START INFORMATION
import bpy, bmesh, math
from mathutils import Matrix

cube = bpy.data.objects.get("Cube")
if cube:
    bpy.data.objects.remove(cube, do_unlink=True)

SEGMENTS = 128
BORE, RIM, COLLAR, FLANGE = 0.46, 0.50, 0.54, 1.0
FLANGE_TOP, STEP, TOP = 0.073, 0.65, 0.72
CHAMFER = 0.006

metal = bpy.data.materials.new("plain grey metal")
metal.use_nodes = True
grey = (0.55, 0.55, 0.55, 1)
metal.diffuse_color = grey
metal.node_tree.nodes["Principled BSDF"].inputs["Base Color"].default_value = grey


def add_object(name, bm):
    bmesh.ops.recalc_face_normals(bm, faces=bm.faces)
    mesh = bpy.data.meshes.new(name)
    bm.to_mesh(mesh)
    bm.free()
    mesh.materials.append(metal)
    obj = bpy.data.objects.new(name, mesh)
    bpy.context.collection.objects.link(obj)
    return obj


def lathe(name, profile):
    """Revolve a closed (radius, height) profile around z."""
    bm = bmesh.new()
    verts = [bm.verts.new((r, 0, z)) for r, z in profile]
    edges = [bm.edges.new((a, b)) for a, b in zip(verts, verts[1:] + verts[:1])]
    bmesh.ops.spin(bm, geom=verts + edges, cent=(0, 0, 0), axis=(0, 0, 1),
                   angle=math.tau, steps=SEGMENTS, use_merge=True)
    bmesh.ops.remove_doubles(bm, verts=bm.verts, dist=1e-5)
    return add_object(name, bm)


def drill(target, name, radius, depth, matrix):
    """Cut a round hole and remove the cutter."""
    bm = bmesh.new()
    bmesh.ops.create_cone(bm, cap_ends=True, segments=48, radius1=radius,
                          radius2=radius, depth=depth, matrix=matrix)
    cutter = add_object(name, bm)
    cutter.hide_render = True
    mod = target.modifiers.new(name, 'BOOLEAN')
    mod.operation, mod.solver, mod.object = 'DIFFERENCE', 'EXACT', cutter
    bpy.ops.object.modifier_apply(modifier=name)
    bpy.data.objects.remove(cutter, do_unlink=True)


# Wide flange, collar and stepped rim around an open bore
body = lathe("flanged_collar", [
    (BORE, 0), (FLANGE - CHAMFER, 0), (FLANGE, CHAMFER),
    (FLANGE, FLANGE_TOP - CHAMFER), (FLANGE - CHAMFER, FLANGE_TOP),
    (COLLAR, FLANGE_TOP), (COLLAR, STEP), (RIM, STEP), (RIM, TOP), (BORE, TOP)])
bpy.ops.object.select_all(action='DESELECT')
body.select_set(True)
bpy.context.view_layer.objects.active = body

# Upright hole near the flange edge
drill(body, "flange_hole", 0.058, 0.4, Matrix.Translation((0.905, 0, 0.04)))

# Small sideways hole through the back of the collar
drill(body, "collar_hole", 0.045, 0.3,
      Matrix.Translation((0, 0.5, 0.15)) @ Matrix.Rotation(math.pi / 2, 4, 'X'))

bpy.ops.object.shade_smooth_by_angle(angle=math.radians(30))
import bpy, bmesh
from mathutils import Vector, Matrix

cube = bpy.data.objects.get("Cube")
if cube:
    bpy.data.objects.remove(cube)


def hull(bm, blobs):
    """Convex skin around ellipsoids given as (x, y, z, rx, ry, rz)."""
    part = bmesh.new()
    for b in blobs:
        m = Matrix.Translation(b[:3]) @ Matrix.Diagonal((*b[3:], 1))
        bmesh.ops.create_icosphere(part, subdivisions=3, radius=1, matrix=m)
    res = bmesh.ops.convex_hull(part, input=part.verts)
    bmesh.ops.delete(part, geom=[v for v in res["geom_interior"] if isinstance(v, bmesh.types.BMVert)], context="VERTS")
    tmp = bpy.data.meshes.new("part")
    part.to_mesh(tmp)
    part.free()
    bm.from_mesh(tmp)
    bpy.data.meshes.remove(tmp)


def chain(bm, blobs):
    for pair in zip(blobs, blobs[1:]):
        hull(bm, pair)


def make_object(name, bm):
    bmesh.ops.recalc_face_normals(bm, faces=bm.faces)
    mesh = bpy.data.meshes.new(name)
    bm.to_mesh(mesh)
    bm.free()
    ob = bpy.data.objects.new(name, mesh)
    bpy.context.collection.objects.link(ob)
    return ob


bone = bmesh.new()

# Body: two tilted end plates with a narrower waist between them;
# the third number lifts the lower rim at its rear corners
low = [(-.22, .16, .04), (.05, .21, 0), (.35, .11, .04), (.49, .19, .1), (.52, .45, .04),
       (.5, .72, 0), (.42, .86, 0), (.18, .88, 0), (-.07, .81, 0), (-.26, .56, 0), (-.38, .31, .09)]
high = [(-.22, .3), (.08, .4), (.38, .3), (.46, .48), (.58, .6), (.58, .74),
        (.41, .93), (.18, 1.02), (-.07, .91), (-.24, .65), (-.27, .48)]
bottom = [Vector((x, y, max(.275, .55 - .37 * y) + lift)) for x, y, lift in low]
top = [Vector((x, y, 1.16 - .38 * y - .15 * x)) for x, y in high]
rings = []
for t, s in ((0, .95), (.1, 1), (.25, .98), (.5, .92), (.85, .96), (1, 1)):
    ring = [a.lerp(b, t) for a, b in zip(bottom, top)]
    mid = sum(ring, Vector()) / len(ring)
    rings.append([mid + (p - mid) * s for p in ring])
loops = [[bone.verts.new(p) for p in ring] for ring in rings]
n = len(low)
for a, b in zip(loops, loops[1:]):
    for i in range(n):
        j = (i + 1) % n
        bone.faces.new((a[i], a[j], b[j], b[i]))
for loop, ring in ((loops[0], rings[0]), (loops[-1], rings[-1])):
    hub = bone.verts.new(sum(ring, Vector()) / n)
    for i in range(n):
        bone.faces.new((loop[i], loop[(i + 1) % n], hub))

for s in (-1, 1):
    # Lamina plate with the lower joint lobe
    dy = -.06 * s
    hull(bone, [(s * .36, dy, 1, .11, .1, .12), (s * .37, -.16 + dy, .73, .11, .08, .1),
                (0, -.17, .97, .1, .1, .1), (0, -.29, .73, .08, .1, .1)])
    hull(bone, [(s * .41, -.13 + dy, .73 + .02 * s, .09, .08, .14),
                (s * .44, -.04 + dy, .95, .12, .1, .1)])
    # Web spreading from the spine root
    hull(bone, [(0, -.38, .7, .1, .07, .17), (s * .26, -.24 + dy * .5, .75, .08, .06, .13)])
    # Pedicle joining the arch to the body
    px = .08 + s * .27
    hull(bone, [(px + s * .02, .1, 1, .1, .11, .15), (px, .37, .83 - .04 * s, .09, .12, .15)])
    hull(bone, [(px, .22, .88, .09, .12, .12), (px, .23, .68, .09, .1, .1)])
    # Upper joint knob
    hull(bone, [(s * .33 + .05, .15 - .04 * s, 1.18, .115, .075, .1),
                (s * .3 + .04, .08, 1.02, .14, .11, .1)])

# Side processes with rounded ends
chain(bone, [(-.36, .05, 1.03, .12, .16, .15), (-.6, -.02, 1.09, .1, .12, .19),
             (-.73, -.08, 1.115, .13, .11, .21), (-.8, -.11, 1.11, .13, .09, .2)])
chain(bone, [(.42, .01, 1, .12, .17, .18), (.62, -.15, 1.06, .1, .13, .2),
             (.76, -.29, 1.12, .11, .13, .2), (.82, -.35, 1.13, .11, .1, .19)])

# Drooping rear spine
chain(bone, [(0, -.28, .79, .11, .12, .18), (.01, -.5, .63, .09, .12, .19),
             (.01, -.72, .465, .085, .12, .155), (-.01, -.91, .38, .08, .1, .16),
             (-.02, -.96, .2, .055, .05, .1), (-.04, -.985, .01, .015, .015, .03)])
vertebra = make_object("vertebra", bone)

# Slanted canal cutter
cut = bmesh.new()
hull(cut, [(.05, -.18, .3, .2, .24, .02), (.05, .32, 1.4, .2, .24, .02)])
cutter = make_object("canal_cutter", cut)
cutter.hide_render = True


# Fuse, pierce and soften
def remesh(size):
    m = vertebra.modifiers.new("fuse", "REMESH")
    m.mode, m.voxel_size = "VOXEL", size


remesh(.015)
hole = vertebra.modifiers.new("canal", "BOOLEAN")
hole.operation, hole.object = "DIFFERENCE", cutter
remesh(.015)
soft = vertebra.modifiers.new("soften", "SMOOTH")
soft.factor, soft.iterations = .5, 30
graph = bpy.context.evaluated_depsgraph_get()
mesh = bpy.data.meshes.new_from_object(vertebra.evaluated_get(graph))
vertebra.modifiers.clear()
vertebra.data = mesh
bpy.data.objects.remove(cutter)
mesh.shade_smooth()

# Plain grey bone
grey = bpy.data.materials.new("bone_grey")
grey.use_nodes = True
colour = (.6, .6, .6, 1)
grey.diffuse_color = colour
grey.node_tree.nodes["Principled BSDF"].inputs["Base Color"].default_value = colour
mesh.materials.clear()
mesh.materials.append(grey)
END INFORMATION
# [TASK GOAL]
Only the lines from the first line of the records through the one containing "(BORE, 0), (FLANGE" should be reproduced, exactly, with both of them included.

# [SOLUTION TO THE EXERCISE]
import bpy, bmesh, math
from mathutils import Matrix

cube = bpy.data.objects.get("Cube")
if cube:
    bpy.data.objects.remove(cube, do_unlink=True)

SEGMENTS = 128
BORE, RIM, COLLAR, FLANGE = 0.46, 0.50, 0.54, 1.0
FLANGE_TOP, STEP, TOP = 0.073, 0.65, 0.72
CHAMFER = 0.006

metal = bpy.data.materials.new("plain grey metal")
metal.use_nodes = True
grey = (0.55, 0.55, 0.55, 1)
metal.diffuse_color = grey
metal.node_tree.nodes["Principled BSDF"].inputs["Base Color"].default_value = grey


def add_object(name, bm):
    bmesh.ops.recalc_face_normals(bm, faces=bm.faces)
    mesh = bpy.data.meshes.new(name)
    bm.to_mesh(mesh)
    bm.free()
    mesh.materials.append(metal)
    obj = bpy.data.objects.new(name, mesh)
    bpy.context.collection.objects.link(obj)
    return obj


def lathe(name, profile):
    """Revolve a closed (radius, height) profile around z."""
    bm = bmesh.new()
    verts = [bm.verts.new((r, 0, z)) for r, z in profile]
    edges = [bm.edges.new((a, b)) for a, b in zip(verts, verts[1:] + verts[:1])]
    bmesh.ops.spin(bm, geom=verts + edges, cent=(0, 0, 0), axis=(0, 0, 1),
                   angle=math.tau, steps=SEGMENTS, use_merge=True)
    bmesh.ops.remove_doubles(bm, verts=bm.verts, dist=1e-5)
    return add_object(name, bm)


def drill(target, name, radius, depth, matrix):
    """Cut a round hole and remove the cutter."""
    bm = bmesh.new()
    bmesh.ops.create_cone(bm, cap_ends=True, segments=48, radius1=radius,
                          radius2=radius, depth=depth, matrix=matrix)
    cutter = add_object(name, bm)
    cutter.hide_render = True
    mod = target.modifiers.new(name, 'BOOLEAN')
    mod.operation, mod.solver, mod.object = 'DIFFERENCE', 'EXACT', cutter
    bpy.ops.object.modifier_apply(modifier=name)
    bpy.data.objects.remove(cutter, do_unlink=True)


# Wide flange, collar and stepped rim around an open bore
body = lathe("flanged_collar", [
    (BORE, 0), (FLANGE - CHAMFER, 0), (FLANGE, CHAMFER),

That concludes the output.